    I'd like to add... anytime you want to put together an adopt a dog event... just let me know. seems like folks are just looking for new doggies. the local SPCA told my friends just the other day, that all the dogs they have? are quarenteened... parvo. so I gave your number to friends looking to adopt. I hope they found you.

  3. Thanks, Claudia. We are always in need of dog food, though of course if individual owners need it more than us, be all means, give it to them!

    I do need to do some adoption events. I'm so busy, I've been unable to do that, but I have some wonderful volunteers helping now, and maybe we can get something put together.....

  4. You know we'll help you with events or clerical stuff or whatever we can. And I'd also be willing to put on some gloves and go get those tags off that poor girl on the side of the road if you tell us where to find her. And btw this is Sheryl, speaking also for Tia. Don't know if you know this username.

  5. I know that second dog down! The black and white girl! I tried to trap her for Best Friends Animal Society almost 5 years ago. WOW...If that's her I'm utterly shocked that she's made it this long. She has a little grey in her muzzle it seems too. One of my colleagues was tracking her for quite a while, but she was elusive...and perhaps smarter than us. Last I saw her she was playing with another dog in a grassy corner lot.
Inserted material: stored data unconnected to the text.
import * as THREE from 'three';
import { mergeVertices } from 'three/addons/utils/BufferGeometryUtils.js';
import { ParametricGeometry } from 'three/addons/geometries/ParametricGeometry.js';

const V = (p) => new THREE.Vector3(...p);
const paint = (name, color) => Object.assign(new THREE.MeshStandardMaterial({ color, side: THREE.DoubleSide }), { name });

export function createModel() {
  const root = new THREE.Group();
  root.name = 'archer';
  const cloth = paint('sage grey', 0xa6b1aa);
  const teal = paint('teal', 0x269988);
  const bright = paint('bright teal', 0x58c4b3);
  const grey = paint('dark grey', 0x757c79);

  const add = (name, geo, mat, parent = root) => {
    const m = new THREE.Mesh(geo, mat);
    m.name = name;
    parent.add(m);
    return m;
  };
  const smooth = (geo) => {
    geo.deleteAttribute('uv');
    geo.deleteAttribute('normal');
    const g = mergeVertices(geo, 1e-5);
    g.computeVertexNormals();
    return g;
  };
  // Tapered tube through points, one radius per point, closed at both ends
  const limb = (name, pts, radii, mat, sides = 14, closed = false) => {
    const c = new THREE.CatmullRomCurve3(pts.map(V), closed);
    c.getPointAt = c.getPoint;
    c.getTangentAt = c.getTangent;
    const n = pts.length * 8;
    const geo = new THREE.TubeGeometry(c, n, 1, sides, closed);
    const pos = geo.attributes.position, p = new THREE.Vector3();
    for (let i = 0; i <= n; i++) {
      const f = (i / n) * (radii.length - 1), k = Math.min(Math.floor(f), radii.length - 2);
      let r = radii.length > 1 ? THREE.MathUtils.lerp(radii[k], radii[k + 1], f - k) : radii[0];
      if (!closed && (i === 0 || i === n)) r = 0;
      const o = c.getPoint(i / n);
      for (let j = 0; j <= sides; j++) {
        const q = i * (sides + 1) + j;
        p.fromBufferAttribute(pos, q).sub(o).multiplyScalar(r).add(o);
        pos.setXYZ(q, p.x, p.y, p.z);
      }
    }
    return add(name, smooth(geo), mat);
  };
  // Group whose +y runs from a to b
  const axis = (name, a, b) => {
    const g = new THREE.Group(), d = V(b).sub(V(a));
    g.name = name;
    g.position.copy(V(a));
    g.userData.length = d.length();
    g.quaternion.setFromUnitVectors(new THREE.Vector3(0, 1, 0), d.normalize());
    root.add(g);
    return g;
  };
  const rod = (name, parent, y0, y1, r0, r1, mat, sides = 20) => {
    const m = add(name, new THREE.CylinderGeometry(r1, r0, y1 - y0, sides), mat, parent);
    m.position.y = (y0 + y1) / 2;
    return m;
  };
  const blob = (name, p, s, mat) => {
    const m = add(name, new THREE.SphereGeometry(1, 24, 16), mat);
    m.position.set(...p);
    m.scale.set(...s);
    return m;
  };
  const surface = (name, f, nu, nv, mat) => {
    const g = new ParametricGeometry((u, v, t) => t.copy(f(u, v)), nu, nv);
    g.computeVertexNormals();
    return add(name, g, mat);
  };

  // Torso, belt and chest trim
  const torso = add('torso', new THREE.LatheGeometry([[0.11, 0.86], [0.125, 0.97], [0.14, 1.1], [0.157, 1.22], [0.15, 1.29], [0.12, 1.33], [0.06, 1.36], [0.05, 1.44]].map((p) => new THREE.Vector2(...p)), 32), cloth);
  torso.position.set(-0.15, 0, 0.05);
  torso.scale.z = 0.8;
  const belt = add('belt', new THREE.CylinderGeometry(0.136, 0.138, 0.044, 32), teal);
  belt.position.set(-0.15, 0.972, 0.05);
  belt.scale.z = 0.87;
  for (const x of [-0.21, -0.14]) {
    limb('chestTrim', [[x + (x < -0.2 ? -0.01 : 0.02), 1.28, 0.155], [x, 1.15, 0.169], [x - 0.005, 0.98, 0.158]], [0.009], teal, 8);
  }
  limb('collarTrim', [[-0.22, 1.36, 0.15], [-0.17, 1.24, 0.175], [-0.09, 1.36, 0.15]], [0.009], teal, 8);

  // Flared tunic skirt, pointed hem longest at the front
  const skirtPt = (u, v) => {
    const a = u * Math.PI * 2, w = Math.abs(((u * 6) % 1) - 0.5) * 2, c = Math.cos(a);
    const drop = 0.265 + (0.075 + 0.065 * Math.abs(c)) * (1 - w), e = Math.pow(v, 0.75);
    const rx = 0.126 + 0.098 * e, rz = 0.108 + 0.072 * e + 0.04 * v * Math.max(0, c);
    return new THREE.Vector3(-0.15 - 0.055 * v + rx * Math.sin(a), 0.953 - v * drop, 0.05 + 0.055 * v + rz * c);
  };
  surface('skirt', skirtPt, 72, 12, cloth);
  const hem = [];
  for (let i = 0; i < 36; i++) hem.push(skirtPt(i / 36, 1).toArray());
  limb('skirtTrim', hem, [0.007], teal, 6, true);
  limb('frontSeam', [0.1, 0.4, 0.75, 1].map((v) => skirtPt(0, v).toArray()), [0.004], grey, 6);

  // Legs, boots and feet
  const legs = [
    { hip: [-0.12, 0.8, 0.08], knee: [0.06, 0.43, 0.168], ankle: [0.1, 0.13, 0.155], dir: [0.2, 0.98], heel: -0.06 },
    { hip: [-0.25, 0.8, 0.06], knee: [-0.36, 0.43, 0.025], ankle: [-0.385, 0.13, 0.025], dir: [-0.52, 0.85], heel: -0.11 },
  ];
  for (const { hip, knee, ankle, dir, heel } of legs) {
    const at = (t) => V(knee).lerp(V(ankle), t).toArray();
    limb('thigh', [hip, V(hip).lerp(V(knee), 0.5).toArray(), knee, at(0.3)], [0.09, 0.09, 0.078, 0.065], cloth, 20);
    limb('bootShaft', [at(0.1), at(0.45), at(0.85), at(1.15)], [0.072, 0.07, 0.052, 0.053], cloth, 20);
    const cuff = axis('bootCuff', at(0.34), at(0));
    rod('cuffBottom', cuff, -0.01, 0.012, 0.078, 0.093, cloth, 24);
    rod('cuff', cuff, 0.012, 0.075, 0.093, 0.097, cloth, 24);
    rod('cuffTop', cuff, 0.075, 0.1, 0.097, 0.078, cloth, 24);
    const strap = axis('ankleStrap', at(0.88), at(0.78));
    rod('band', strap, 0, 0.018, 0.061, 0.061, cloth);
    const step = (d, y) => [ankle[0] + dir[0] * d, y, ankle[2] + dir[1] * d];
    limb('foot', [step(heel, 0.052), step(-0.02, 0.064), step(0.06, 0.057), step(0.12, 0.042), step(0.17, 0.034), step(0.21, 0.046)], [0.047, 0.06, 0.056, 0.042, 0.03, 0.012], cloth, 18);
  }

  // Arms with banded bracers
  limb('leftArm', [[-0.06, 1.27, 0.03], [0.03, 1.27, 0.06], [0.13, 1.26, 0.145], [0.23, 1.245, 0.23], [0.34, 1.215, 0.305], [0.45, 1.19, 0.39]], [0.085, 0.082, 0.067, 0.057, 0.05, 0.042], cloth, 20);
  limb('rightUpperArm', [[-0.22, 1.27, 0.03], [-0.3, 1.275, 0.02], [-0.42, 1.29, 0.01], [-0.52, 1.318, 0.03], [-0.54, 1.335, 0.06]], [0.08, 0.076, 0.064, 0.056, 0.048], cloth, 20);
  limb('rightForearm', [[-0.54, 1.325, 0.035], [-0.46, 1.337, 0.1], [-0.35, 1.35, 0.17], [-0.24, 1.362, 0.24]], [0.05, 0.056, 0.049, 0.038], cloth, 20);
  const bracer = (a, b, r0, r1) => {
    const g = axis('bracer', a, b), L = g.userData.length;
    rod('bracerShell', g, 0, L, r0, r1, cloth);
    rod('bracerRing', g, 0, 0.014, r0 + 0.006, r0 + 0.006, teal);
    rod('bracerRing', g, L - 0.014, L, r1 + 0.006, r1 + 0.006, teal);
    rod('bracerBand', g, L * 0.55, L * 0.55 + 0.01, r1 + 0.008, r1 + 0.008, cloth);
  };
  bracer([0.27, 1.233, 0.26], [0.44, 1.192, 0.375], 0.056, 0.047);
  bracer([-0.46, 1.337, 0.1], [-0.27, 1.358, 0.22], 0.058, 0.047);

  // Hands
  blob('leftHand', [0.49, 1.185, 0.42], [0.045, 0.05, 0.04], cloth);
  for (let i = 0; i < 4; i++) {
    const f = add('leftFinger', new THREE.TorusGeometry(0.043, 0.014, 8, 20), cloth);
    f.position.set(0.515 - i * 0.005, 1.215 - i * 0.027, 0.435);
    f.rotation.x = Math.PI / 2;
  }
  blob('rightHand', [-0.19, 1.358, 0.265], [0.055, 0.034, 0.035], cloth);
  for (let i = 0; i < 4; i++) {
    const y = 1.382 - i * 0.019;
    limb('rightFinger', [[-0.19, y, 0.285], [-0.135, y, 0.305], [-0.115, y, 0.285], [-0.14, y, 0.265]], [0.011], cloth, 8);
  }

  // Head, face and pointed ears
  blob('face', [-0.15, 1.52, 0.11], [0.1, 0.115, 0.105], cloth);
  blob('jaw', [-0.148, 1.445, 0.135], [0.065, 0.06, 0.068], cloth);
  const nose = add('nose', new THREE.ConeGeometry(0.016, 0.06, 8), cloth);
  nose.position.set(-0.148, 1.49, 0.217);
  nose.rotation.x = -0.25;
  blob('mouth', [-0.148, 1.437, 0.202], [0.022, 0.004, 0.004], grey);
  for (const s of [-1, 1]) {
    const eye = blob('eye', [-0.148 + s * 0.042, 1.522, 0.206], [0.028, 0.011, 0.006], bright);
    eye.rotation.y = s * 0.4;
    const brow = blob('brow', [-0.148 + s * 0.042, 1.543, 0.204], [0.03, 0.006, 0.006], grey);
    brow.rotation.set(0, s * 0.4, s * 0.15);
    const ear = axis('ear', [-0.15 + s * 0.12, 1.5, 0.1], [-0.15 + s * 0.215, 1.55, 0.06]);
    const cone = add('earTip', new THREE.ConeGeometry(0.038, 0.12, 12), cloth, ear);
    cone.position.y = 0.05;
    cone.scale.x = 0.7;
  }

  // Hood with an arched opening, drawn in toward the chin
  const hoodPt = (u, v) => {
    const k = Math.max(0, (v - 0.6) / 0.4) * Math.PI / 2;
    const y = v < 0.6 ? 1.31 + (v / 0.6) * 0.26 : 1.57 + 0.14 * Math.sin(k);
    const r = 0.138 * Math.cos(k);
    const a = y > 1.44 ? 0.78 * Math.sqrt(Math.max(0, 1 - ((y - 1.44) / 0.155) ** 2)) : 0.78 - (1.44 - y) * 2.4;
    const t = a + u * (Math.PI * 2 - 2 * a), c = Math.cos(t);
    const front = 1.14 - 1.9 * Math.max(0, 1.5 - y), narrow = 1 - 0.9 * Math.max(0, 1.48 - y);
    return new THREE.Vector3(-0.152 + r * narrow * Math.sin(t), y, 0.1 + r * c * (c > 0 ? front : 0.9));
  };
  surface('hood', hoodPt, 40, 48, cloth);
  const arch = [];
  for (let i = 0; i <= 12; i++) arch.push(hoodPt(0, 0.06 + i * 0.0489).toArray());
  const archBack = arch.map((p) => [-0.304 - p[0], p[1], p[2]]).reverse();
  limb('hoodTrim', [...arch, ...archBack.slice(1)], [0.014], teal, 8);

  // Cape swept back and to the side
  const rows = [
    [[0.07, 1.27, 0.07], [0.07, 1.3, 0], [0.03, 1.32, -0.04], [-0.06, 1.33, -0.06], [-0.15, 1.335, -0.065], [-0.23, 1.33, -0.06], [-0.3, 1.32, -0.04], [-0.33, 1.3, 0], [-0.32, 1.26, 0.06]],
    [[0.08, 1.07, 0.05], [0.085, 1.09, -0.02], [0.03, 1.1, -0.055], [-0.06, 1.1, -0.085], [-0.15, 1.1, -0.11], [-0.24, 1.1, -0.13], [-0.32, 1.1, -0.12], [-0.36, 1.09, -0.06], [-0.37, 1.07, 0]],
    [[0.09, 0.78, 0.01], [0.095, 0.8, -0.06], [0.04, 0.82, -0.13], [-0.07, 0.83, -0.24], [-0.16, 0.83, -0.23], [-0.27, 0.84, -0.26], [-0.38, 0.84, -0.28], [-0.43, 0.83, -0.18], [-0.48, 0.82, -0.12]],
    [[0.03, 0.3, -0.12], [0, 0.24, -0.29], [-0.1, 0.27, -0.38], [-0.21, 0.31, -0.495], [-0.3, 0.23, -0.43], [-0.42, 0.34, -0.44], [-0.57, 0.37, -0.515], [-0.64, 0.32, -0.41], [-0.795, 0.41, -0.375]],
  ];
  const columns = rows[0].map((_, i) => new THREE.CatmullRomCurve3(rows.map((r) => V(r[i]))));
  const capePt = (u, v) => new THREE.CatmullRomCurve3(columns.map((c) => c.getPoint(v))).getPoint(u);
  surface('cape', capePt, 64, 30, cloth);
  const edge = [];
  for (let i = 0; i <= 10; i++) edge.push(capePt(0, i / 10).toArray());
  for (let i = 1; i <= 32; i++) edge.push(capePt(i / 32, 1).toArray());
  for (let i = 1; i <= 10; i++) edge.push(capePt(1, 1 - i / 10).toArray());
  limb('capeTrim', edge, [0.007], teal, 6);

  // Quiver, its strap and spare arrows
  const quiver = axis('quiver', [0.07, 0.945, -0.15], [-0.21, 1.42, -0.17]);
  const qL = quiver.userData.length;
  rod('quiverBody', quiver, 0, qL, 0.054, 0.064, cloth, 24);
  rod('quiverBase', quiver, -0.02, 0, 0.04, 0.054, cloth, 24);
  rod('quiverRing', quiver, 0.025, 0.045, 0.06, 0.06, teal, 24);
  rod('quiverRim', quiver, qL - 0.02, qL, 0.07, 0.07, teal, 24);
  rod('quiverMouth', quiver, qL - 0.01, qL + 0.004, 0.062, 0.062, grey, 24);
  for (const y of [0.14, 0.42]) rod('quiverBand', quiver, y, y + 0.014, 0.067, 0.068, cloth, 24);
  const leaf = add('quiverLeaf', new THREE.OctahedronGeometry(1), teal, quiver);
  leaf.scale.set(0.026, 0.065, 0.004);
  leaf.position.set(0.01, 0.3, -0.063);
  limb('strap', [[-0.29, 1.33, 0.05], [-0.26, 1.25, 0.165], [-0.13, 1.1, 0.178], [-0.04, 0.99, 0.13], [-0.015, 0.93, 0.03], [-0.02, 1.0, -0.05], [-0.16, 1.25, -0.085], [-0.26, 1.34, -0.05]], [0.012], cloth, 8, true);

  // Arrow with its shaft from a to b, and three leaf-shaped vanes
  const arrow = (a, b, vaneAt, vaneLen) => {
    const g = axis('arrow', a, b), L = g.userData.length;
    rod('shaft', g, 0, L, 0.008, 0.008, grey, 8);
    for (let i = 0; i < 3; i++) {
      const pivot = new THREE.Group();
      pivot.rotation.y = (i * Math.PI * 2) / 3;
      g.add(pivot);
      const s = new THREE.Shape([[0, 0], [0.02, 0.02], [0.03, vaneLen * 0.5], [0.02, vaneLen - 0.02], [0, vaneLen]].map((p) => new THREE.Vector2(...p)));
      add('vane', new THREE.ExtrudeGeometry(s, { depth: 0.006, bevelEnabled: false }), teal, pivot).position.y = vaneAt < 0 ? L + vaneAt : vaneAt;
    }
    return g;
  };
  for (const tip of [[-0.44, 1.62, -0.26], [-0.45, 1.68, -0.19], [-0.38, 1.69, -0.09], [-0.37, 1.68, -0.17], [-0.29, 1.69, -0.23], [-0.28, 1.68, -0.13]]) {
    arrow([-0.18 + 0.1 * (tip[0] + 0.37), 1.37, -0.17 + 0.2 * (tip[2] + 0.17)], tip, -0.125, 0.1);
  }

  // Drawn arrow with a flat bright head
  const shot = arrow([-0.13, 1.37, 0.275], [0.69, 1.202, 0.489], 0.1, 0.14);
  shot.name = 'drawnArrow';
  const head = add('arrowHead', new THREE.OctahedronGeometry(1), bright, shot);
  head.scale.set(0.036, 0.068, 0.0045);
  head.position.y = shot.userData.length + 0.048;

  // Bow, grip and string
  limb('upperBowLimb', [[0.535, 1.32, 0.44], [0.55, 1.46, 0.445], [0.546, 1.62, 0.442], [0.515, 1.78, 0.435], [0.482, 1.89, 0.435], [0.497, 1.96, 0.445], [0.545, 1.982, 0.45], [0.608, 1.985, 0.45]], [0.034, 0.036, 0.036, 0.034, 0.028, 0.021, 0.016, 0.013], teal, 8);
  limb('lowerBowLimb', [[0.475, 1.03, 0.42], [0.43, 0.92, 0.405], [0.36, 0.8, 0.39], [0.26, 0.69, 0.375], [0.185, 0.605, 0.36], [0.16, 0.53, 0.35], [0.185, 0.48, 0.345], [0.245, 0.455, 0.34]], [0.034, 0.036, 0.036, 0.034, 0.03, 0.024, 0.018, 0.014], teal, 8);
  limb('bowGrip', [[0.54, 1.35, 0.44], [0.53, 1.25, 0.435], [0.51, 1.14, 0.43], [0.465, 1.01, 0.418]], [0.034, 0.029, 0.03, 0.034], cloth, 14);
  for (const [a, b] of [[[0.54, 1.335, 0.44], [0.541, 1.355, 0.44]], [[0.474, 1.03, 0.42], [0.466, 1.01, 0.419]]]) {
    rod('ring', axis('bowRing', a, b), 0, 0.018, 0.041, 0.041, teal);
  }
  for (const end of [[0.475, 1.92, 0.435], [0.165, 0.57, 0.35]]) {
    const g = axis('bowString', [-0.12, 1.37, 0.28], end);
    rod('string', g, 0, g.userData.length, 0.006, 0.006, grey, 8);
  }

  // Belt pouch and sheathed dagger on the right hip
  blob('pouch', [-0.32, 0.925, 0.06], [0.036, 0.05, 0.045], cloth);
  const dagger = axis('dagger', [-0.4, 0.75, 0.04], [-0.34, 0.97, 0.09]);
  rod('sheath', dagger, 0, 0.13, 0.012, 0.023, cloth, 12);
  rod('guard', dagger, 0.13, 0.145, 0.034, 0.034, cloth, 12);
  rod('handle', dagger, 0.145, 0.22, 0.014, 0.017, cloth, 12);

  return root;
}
  6. Kelly,
    I just wanted to say how much a admire you for your extremely hard work. I started rescueing stray/abadoned dogs off the streets of NO after Katrina and now up to 5. The last dog is a pit bull I saw roaming around City Park for days (and I am sure longer). She had the usual package of illnesses. I just can't understand how people can spot these babies and ignore their suffering. Well keep up the great work you are doing. You are a wonderful person!!! Shannon